It's easy to spend a lot of money at the garden center this time of year, but it's not necessary. In fact, if you get clever, you'll be able to keep your yard and garden looking beautiful on a shoestring! Here are a few ideas to develop your inner frugal gardener:
--Bye-bye, aphids. Plant four or five peeled cloves of garlic near the bases of your rosebushes. In a few days, all the aphids will disappear. This nontoxic treatment is natural and remains effective for a long time.

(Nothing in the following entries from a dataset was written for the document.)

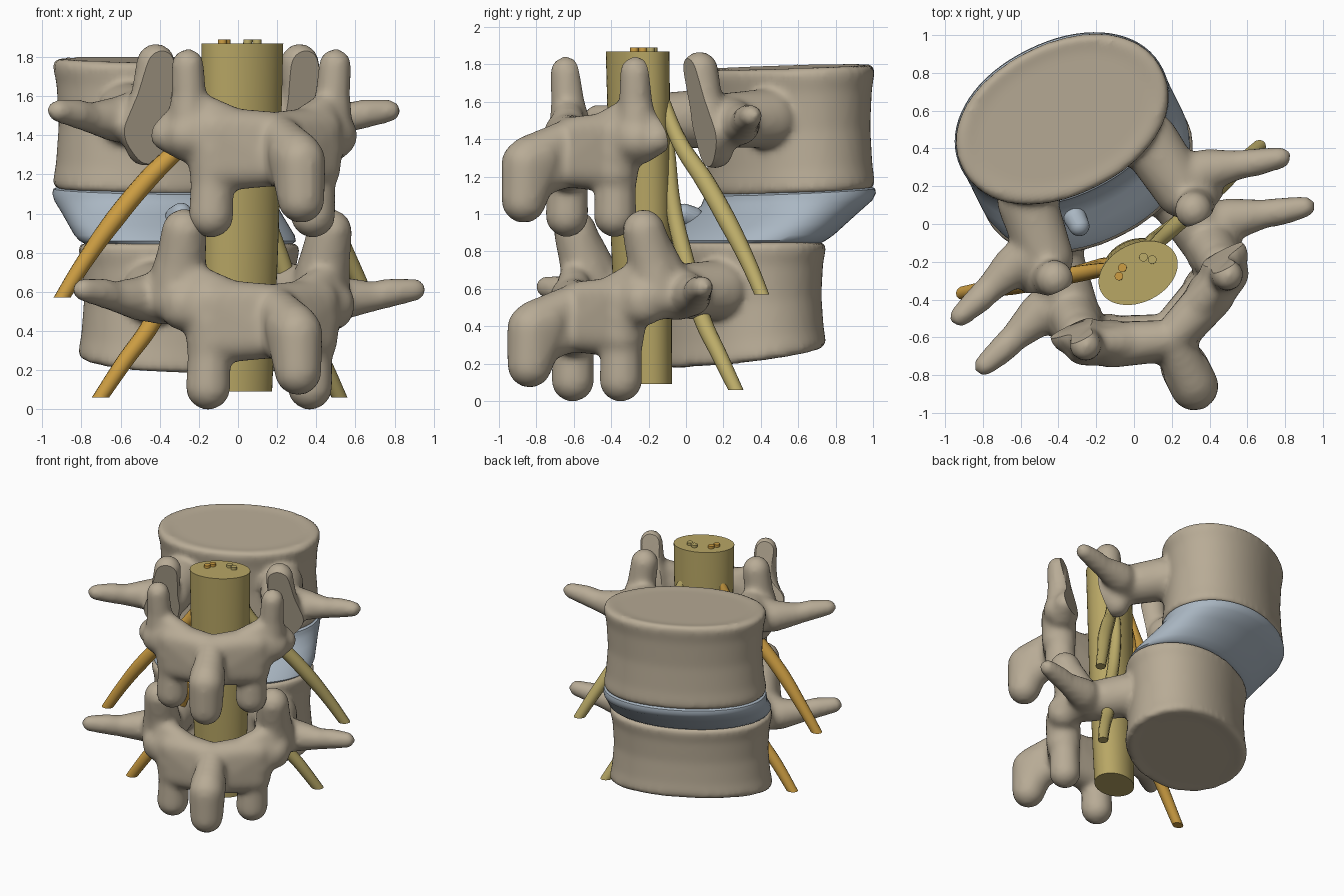
import bpy, bmesh, math
from mathutils import Matrix, Vector

if "Cube" in bpy.data.objects:
    bpy.data.objects.remove(bpy.data.objects["Cube"])

# Local frame: u = sideways, v = toward the vertebral bodies, z = up
YAW = math.radians(26.3)
PLACE = Matrix.Rotation(YAW, 4, 'Z') @ Matrix.Translation((-0.095, 0, 0))


def material(name, rgb):
    m = bpy.data.materials.new(name)
    m.diffuse_color = (*rgb, 1)
    m.use_nodes = True
    m.node_tree.nodes["Principled BSDF"].inputs["Base Color"].default_value = m.diffuse_color
    return m


BONE = material("bone", (0.48, 0.41, 0.305))
CUT = material("cut bone", (0.31, 0.26, 0.21))
DISC = material("disc blue grey", (0.40, 0.47, 0.54))
CORD = material("cord olive yellow", (0.48, 0.385, 0.13))
YELLOW = material("nerve yellow", (0.50, 0.41, 0.14))
ORANGE = material("nerve orange", (0.61, 0.34, 0.055))

tmp = bmesh.new()
bmesh.ops.create_icosphere(tmp, subdivisions=3, radius=1)
BALL = [v.co.copy() for v in tmp.verts]
tmp.free()


def make_object(name, mesh, *mats):
    ob = bpy.data.objects.new(name, mesh)
    bpy.context.collection.objects.link(ob)
    ob.matrix_world = PLACE
    mesh.materials.clear()
    for m in mats:
        mesh.materials.append(m)
    return ob


def shade(ob, angle=40):
    bpy.ops.object.select_all(action='DESELECT')
    ob.select_set(True)
    bpy.context.view_layer.objects.active = ob
    bpy.ops.object.shade_smooth_by_angle(angle=math.radians(angle))


def from_bmesh(name, bm, *mats):
    bmesh.ops.recalc_face_normals(bm, faces=bm.faces)
    me = bpy.data.meshes.new(name)
    bm.to_mesh(me)
    bm.free()
    return make_object(name, me, *mats)


def bake(ob):
    """Replace an object's data by its evaluated mesh."""
    dg = bpy.context.evaluated_depsgraph_get()
    me = bpy.data.meshes.new_from_object(ob.evaluated_get(dg))
    bpy.data.objects.remove(ob)
    return me


def slice_mesh(me, point, normal, index):
    """Cut away the side the normal points to and close the hole."""
    b = bmesh.new()
    b.from_mesh(me)
    bmesh.ops.remove_doubles(b, verts=b.verts, dist=1e-5)
    bmesh.ops.bisect_plane(b, geom=b.verts[:] + b.edges[:] + b.faces[:],
                           plane_co=point, plane_no=normal, clear_outer=True)
    rim = [e for e in b.edges if e.is_boundary]
    for f in bmesh.ops.holes_fill(b, edges=rim, sides=0)['faces']:
        f.material_index = index
    b.to_mesh(me)
    b.free()


def hull(bm, *balls):
    """Convex skin around balls given as (u, v, z, radius)."""
    vs = [bm.verts.new(Vector(b[:3]) + c * b[3]) for b in balls for c in BALL]
    bmesh.ops.convex_hull(bm, input=vs)
    bmesh.ops.delete(bm, geom=[v for v in vs if not v.link_faces], context='VERTS')


def chain(bm, *balls):
    for a, b in zip(balls, balls[1:]):
        hull(bm, a, b)


def loft(bm, rings, n=72, power=2.1):
    """Rings of (half width, half depth, centre v, z, slope along v)."""
    loops = []
    for a, b, vc, z, slope in rings:
        loop = []
        for i in range(n):
            t = 2 * math.pi * i / n
            c, s = math.cos(t), math.sin(t)
            x = a * math.copysign(abs(c) ** (2 / power), c)
            y = b * math.copysign(abs(s) ** (2 / power), s)
            loop.append(bm.verts.new((x, vc + y, z + slope * y)))
        loops.append(loop)
    for lo, hi in zip(loops, loops[1:]):
        for i in range(n):
            j = (i + 1) % n
            bm.faces.new((lo[i], lo[j], hi[j], hi[i]))
    bm.faces.new(loops[0][::-1])
    bm.faces.new(loops[-1])


def body(bm, vc, z0, slope0, z1, slope1):
    profile = [(.80, .012), (.93, 0), (.98, .012), (1.0, .05), (.97, .2), (.945, .5),
               (.965, .8), (1.0, .94), (.985, .985), (.93, 1), (.80, .985)]
    loft(bm, [(.595 * s, .404 * s, vc, z0 + (z1 - z0) * t, slope0 + (slope1 - slope0) * t)
              for s, t in profile])


def pedicles(bm, vc, z):
    """Pedicles and transverse processes."""
    for s in (-1, 1):
        hull(bm, (s * .36, vc - .31, z + .02, .16), (s * .40, vc - .62, z + .01, .145))
        chain(bm, (s * .42, vc - .59, z, .145), (s * .56, vc - .58, z - .01, .115),
              (s * .73, vc - .63, z, .078), (s * .82, vc - .66, z + .02, .075),
              (s * .945, vc - .695, z + .035, .058))


def arch(bm, dv, dz):
    """Laminae, lower facets and spinous process."""
    for s in (-1, 1):
        hull(bm, (0, dv - .60, dz + .54, .10), (0, dv - .62, dz + .36, .10),
             (s * .30, dv - .49, dz + .55, .12), (s * .29, dv - .49, dz + .35, .12))
        hull(bm, (s * .30, dv - .48, dz + .50, .12), (s * .42, dv - .42, dz + .52, .12))
        hull(bm, (s * .38, dv - .44, dz + .68, .07), (s * .40, dv - .44, dz + .54, .11),
             (s * .20, dv - .52, dz + .56, .10))
        chain(bm, (s * .30, dv - .48, dz + .45, .13), (s * .29 - .015, dv - .48, dz + .27, .11),
              (s * .29 - .02, dv - .48, dz + .11, .115))
    hull(bm, (0, dv - .62, dz + .53, .10), (0, dv - .64, dz + .36, .10),
         (0, dv - .86, dz + .42, .12), (0, dv - .84, dz + .31, .11))
    hull(bm, (0, dv - .80, dz + .42, .13), (0, dv - .88, dz + .39, .13),
         (0, dv - .89, dz + .19, .12))


def fuse(name, bm, cut=None):
    """Blend the primitives into one smooth bone, optionally sliced by a plane."""
    ob = from_bmesh(name, bm, BONE)
    r = ob.modifiers.new("blend", 'REMESH')
    r.mode, r.voxel_size = 'VOXEL', .02
    sm = ob.modifiers.new("soften", 'SMOOTH')
    sm.factor, sm.iterations = .5, 9
    me = bake(ob)
    if cut:
        slice_mesh(me, *cut, 1)
    shade(make_object(name, me, BONE, CUT), 38 if cut else 65)


# Lower vertebra, complete
LOW, UP = .375, .666
bm = bmesh.new()
body(bm, LOW, .235, .155, .852, 0)
pedicles(bm, LOW, .575)
arch(bm, .005, 0)
for s in (-1, 1):
    chain(bm, (s * .41, -.32, .60, .15), (s * .41, -.36, .74, .13), (s * .415, -.41, .91, .115))
    hull(bm, (s * .42, -.42, .54, .12), (s * .43, -.28, .58, .14))
    hull(bm, (s * .41, -.29, .66, .13), (s * .41, -.36, .82, .11))
fuse("lower_vertebra", bm)

# Upper vertebra, front half slid forward, cut behind the pedicles
bm = bmesh.new()
body(bm, UP, 1.115, .055, 1.79, .04)
pedicles(bm, UP, 1.49)
for s in (-1, 1):
    chain(bm, (s * .41, UP - .74, 1.77, .10), (s * .43, UP - .73, 1.60, .105),
          (s * .46, UP - .71, 1.43, .13), (s * .43, UP - .66, 1.34, .10))
fuse("upper_vertebra_front", bm, ((0, -.09, 1.55), (0, -1, -.2)))

# Upper vertebra, detached rear arch
bm = bmesh.new()
arch(bm, -.03, .88)
for s in (-1, 1):
    chain(bm, (s * .40, -.44, 1.42, .12), (s * .41, -.455, 1.60, .09), (s * .42, -.462, 1.76, .083))
    hull(bm, (s * .40, -.44, 1.38, .12), (s * .50, -.37, 1.40, .08))
    hull(bm, (s * .40, -.42, 1.50, .09), (s * .50, -.36, 1.42, .07))
fuse("upper_vertebra_arch", bm, ((0, -.36, 1.48), (0, 1, .2)))

# Disc sheared between the two bodies, with a small bulge at the rear
bm = bmesh.new()
rings = []
for t, s in ((0, .94), (.05, .98), (.15, 1.0), (.35, 1.0), (.55, 1.0), (.75, 1.005),
             (.88, 1.01), (.96, 1.0), (1, .95)):
    shift = min(1, max(0, (t - .02) / .78))
    rings.append((.59 * s, .407 * s, LOW + (UP - LOW) * shift, .845 + .285 * t, .055 * t))
loft(bm, rings)
shade(from_bmesh("disc", bm, DISC))
bm = bmesh.new()
hull(bm, (-.17, .17, .98, .06), (-.17, .12, 1.0, .055))
shade(from_bmesh("disc_bulge", bm, DISC))

# Cord, slightly tapering downwards
bm = bmesh.new()
loft(bm, [(.178, .138, -.20, .09, 0), (.205, .152, -.22, .9, 0), (.221, .155, -.242, 1.87, 0)],
     n=48, power=2)
shade(from_bmesh("cord", bm, CORD))


def nerve(name, side, pts, mat):
    cu = bpy.data.curves.new(name, 'CURVE')
    cu.dimensions, cu.bevel_depth, cu.bevel_resolution = '3D', 1, 4
    cu.use_fill_caps, cu.resolution_u = True, 8
    sp = cu.splines.new('BEZIER')
    sp.bezier_points.add(len(pts) - 1)
    for p, (u, v, z, r) in zip(sp.bezier_points, pts):
        p.co, p.radius = (side * u * (1 if side > 0 else 1.01), v, z), r
        p.handle_left_type = p.handle_right_type = 'AUTO'
    ob = bpy.data.objects.new(name, cu)
    bpy.context.collection.objects.link(ob)
    me = bake(ob)
    # level cut at the lower end
    slice_mesh(me, (0, 0, pts[-1][2] + .05), (0, 0, -1), 0)
    shade(make_object(name, me, mat))


# Paired nerves leaving the cord
UPPER = [(.062, -.180, 1.89, .023), (.062, -.180, 1.83, .023), (.10, -.17, 1.70, .025),
         (.144, -.15, 1.58, .036), (.256, -.115, 1.38, .043), (.439, -.06, 1.18, .05),
         (.608, -.011, .97, .05), (.756, .04, .75, .042), (.895, .08, .52, .036)]
LOWER = [(.098, -.212, 1.89, .023), (.098, -.212, 1.83, .023), (.11, -.17, 1.60, .025),
         (.13, -.13, 1.38, .036), (.18, -.12, 1.05, .043), (.30, -.10, .74, .045),
         (.425, -.066, .44, .046), (.564, -.03, .24, .042), (.71, .02, .01, .036)]
for side, label, mat in ((1, "right", YELLOW), (-1, "left", ORANGE)):
    nerve("upper_nerve_" + label, side, UPPER, mat)
    nerve("lower_nerve_" + label, side, LOWER, mat)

--Share yard tools. It's unlikely that any one family will use all of its yard and garden tools all the time. That's why it makes sense to share the cost and the use of expensive equipment. You'll need to decide who services the shared lawn mower or stores the rakes and leaf blower. If you are flexible, it's a great way to reduce the cost of homeownership.
--Hummingbirds, no bees. If you apply Vaseline to the feeding spouts of your hummingbird feeder, the bees will not bother it. The Vaseline makes the bees get stuck, which they don't like. Meanwhile, the hummingbirds are unharmed by this sticky situation.
--Perfect pool filter. Position a piece of nylon hosiery or a knee-high over the end of a garden hose, tying it securely. While you fill your swimming pool, this will act as a fine filter to catch all of the sediment from the pipes that you do not want clogging up your pool filter.
--Dirt-cheap. Next time you are at the home improvement center or garden store, ask about "ripped bags" containing dirt or mulch. Typically when the bags become torn, contents are re-bagged and sold for half-price.
--Sheer coverage. Stop buying flimsy, expensive row covers to protect garden veggies from hail, cabbage butterflies, leaf miners and other airborne menaces. Instead, purchase old sheer nylon curtains at garage sales and thrift shops. These are usually cheap (or even free from family and friends, if they know you'll take them off their hands) and will last for many years. Sheers repel hail and hot sun, yet they let in plenty of light, air and rain. After harvest, shake out the dirt, launder in hot water and store for next season.
--Almost-free landscaping. You can get shrubs and other plants for your yard and garden for free (or just the cost of transporting and transplanting) if you know where to look. Many nurseries have "boneyards," where they toss plants they deem unworthy of sale. Neighbors and strangers alike will often give you cuttings, seeds or divisions of plants you admire. If you know anyone who is part of the grounds crew of a large college or university, ask him or her to pass along any goodies he or she removes at work.
Mary Hunt's column, "Everyday Cheapskate," can be found at creators.com.